**Aim of the exercise:**
Starting at the line with "radians(67.5 + 90", set down each line of the entries below through the last one, exactly as it stands.

─── Records shown ───

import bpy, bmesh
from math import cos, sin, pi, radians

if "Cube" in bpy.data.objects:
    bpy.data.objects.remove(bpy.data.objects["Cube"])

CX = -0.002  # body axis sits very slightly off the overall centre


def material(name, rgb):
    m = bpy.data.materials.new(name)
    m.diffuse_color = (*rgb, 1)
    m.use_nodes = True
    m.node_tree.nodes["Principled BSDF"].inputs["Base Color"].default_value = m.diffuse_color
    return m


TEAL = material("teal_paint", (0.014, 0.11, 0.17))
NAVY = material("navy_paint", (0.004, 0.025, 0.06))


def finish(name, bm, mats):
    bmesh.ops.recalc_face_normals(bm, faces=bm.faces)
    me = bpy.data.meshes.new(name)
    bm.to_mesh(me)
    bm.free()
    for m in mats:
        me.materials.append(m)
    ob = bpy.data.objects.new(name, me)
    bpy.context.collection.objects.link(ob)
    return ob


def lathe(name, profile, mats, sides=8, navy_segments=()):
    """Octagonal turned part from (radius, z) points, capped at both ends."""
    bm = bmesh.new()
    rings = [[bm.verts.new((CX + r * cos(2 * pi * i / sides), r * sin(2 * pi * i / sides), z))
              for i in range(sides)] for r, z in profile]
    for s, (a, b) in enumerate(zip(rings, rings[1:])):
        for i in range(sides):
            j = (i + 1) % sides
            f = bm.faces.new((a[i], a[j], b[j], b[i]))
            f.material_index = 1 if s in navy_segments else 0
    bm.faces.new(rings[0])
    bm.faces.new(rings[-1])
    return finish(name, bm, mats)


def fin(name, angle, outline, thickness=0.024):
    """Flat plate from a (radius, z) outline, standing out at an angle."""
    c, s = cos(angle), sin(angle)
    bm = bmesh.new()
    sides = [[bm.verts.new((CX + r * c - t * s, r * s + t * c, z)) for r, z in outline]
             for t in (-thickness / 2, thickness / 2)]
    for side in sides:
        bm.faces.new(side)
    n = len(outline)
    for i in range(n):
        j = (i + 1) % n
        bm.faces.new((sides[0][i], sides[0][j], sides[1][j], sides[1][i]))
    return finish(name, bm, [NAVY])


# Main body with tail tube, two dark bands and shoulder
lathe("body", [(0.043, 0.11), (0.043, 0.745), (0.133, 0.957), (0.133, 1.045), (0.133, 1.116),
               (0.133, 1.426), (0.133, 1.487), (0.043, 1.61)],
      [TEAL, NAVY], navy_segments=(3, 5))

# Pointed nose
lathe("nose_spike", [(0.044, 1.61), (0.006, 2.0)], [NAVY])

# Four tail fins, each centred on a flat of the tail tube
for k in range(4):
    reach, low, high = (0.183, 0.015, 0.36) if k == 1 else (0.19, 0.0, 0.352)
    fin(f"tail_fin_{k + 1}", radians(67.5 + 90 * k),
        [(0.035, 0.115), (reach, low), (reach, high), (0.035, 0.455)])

───

**Problem solution:**
    fin(f"tail_fin_{k + 1}", radians(67.5 + 90 * k),
        [(0.035, 0.115), (reach, low), (reach, high), (0.035, 0.455)])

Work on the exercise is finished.